Years ago I was rolling through Graham, Texas at about lunchtime and stopped off at a Dairy Queen for a Hunger Buster, onion rings, a Dr. Pepper, and an ice cream. I’m really glad I don’t eat that crap anymore. I’d probably be dead by now.
I struck up a conversation with a lady at the next booth. She said she had four daughters and a son, but she felt the son was going to be special. She said her son told her half of this story, and a ghostlike figure named Shelby appeared to her one night and filled in the rest of the story. She asked if I wanted to hear the story.
I looked at my watch and said, “No.”
This is what she told me:
One day I was driving Billy to Fort Worth when he was just a kid. I don’t remember why he needed to go to Fort Worth, but it probably had something to do with sports. Billy always played every kind of sport, but he really, really liked chess and had tried out for the chess team. The day before the trip, he was informed that he didn’t make the chess team. He was really upset. I’d never seen him that upset for more than an hour or two.
All his life, Billy had always been the best at whatever he tried to do. He was always the first one picked. He had the prettiest girlfriends. He could make the Kessel run in less than four parsecs. He was an outstanding child. Every single thing he did was a success, until he tried to play chess.
He sat next to me in the truck and stared out the window the entire time. He didn’t want to talk. He didn’t even play with his Stretch Armstrong. Oh, how he loved to pull on that body.

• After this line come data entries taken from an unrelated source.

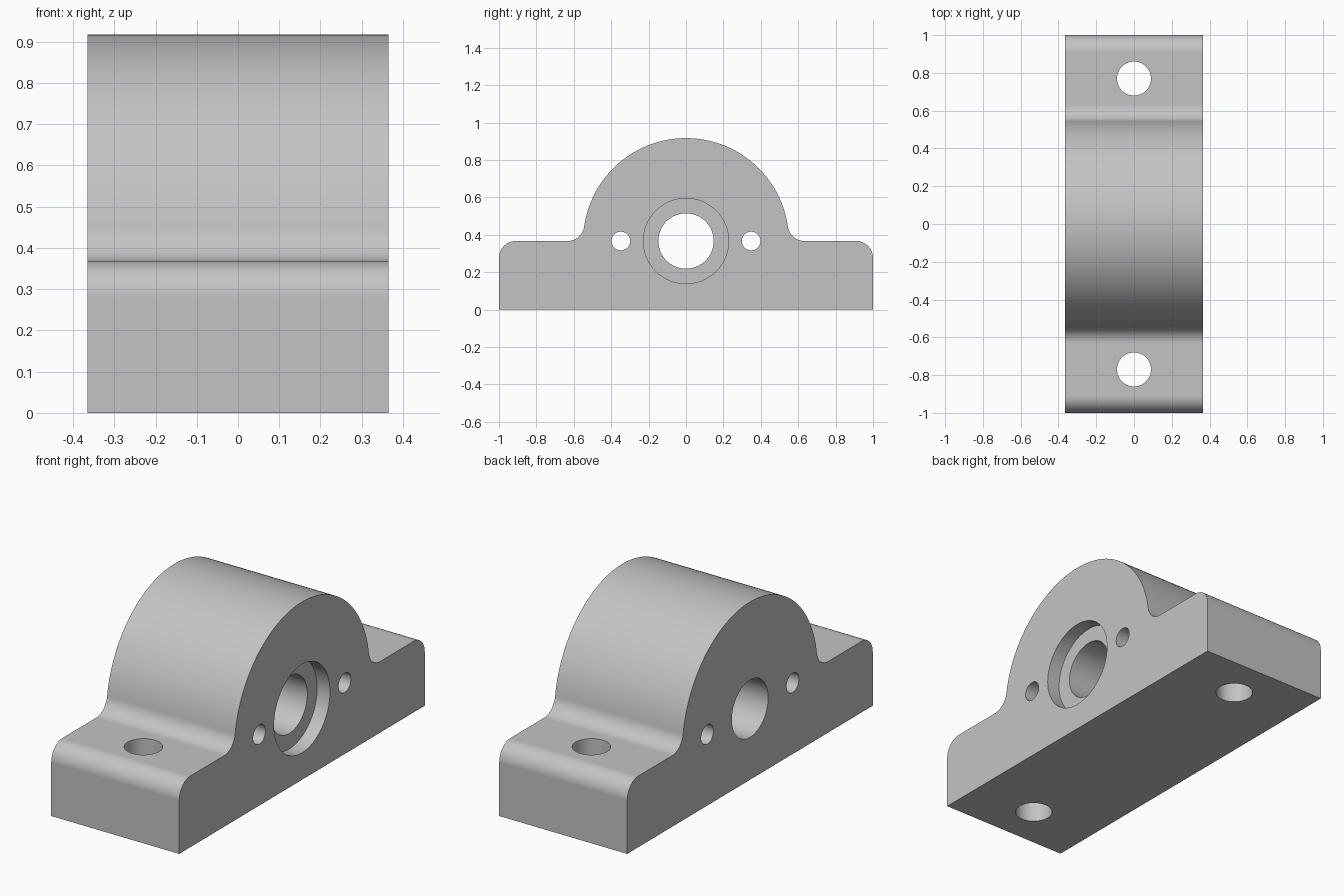
import bpy
import bmesh
from math import pi, sqrt, sin, cos, atan2
from mathutils import Matrix, Vector

cube = bpy.data.objects.get("Cube")
if cube:
    bpy.data.objects.remove(cube, do_unlink=True)

HALF_WIDTH = 0.365      # half size along x
AXIS_Z = 0.367          # bore height, also the top of the feet
DOME_R = 0.55
FILLET = 0.09

grey = bpy.data.materials.new("cast grey")
grey.use_nodes = True
colour = (0.55, 0.55, 0.55, 1)
grey.diffuse_color = colour
grey.node_tree.nodes["Principled BSDF"].inputs["Base Color"].default_value = colour


def arc(cy, cz, r, start, end, steps):
    """Points of an arc in the y-z plane."""
    angles = [start + (end - start) * i / steps for i in range(steps + 1)]
    return [(cy + r * cos(a), cz + r * sin(a)) for a in angles]


def new_object(name, bm):
    bmesh.ops.recalc_face_normals(bm, faces=bm.faces)
    mesh = bpy.data.meshes.new(name)
    bm.to_mesh(mesh)
    bm.free()
    mesh.materials.append(grey)
    obj = bpy.data.objects.new(name, mesh)
    bpy.context.collection.objects.link(obj)
    return obj


# Half of the side profile: foot, rounded corner, concave fillet, dome
root_y = sqrt((DOME_R + FILLET) ** 2 - FILLET ** 2)
tangent = atan2(FILLET, root_y)
half = [(1, 0)]
half += arc(1 - FILLET, AXIS_Z - FILLET, FILLET, 0, pi / 2, 12)
half += arc(root_y, AXIS_Z + FILLET, FILLET, -pi / 2, -pi + tangent, 12)
half += arc(0, AXIS_Z, DOME_R, tangent, pi / 2, 36)[1:]
profile = half + [(-y, z) for y, z in reversed(half[:-1])]

# Housing body, extruded across the width
bm = bmesh.new()
face = bm.faces.new([bm.verts.new((-HALF_WIDTH, y, z)) for y, z in profile])
result = bmesh.ops.extrude_face_region(bm, geom=[face])
moved = [v for v in result["geom"] if isinstance(v, bmesh.types.BMVert)]
bmesh.ops.translate(bm, verts=moved, vec=(2 * HALF_WIDTH, 0, 0))
housing = new_object("bearing_housing", bm)


def drill(name, centre, radius, length, axis):
    """Cut a round hole through the housing along the given axis."""
    turn = Vector((0, 0, 1)).rotation_difference(Vector(axis)).to_matrix().to_4x4()
    bm = bmesh.new()
    bmesh.ops.create_cone(bm, cap_ends=True, segments=64, radius1=radius,
                          radius2=radius, depth=length,
                          matrix=Matrix.Translation(centre) @ turn)
    cutter = new_object(name, bm)
    bpy.context.view_layer.objects.active = housing
    mod = housing.modifiers.new(name, 'BOOLEAN')
    mod.operation = 'DIFFERENCE'
    mod.solver = 'EXACT'
    mod.object = cutter
    bpy.ops.object.modifier_apply(modifier=mod.name)
    bpy.data.objects.remove(cutter, do_unlink=True)


# Shaft bore and the shallow counterbore on the left (+x) face
drill("shaft_bore", (0, 0, AXIS_Z), 0.148, 1, (1, 0, 0))
drill("counterbore", (HALF_WIDTH, 0, AXIS_Z), 0.228, 2 * 0.073, (1, 0, 0))

# Screw holes beside the bore and mounting holes in the feet
for side in (-1, 1):
    drill("screw_hole", (0, side * 0.348, AXIS_Z), 0.05, 1, (1, 0, 0))
    drill("mounting_hole", (0, side * 0.77, AXIS_Z / 2), 0.09, 1, (0, 0, 1))

# Smooth curves, crisp edges, flat faces kept flat
bpy.ops.object.select_all(action='DESELECT')
housing.select_set(True)
bpy.context.view_layer.objects.active = housing
bpy.ops.object.shade_smooth_by_angle(angle=pi / 6)
weighted = housing.modifiers.new("flat_face_normals", 'WEIGHTED_NORMAL')
weighted.keep_sharp = True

Remember, that ghost named Shelby told me part of this story. That same day that poor Billy didn’t make the chess team, a coyote stepped on an old tin Miller High Life can not too far from our house. This coyote had been the best one of his litter. He was the first to walk. He was the biggest. He always got the best of his brothers and sisters during coyote play time. He went out on his own first. He had a healthy coat, which is unheard of from Coyotes in these parts. He was truly the king of the coyotes.
The coyote didn’t think much of his cut paw, but later that night he began to feel weak. The next day he could barely walk. He didn’t have the energy to hunt or scavenge for food. It took all of his strength to limp out from near the crick bottom and lie down next to the road. He spent his last day licking his infected paw and waiting to die. He wondered what went wrong. He had been the strongest coyote he had ever seen, but a can of beer turned him into an incoherent, dying sick animal.
The coyote watched a truck drive by. In the passenger seat was a boy who stared at the coyote as his mother drove him somewhere. I wish I was that boy, thought the coyote. I wouldn’t be dying here by the road.
Well, you guessed it. We were the ones driving down that road. We drove right by that coyote. I didn’t see it, but Billy sure did. Yes, he saw it. And you know what? He wished to God right then that he was a coyote. Coyotes have it easy, he thought. They don’t have to play chess. They just had to eat and make coyote love with other coyotes. Billy wished he was that coyote. Isn’t that sad? That animal was in a lot of pain because of beer cans, and Billy wished he was that coyote.
That ghost, Shelby, he told me that Billy will use the chess failure to his advantage, but that he might take it too far. Shelby told me that the promised land was his home, and one day it will be Billy’s home, too. Shelby, he told me to tell Billy to stay in the promised land, and to not try to go somewhere else where the people will hate and be even stupider.
I don’t know. Right now he’s at a junior college. I don’t where this promised land is, but I sure hope Shelby was right, and I’ll tell Billy what’s right and that he needs to stay put.
After she finished her story and took a sip of Dairy Queen coffee.
“That sure was an interesting story, miss,” I said. “It’s been a pleasure meeting you.”
I took off from that Dairy Queen and vowed to live the rest of my life in the city, where you can just ignore insane people.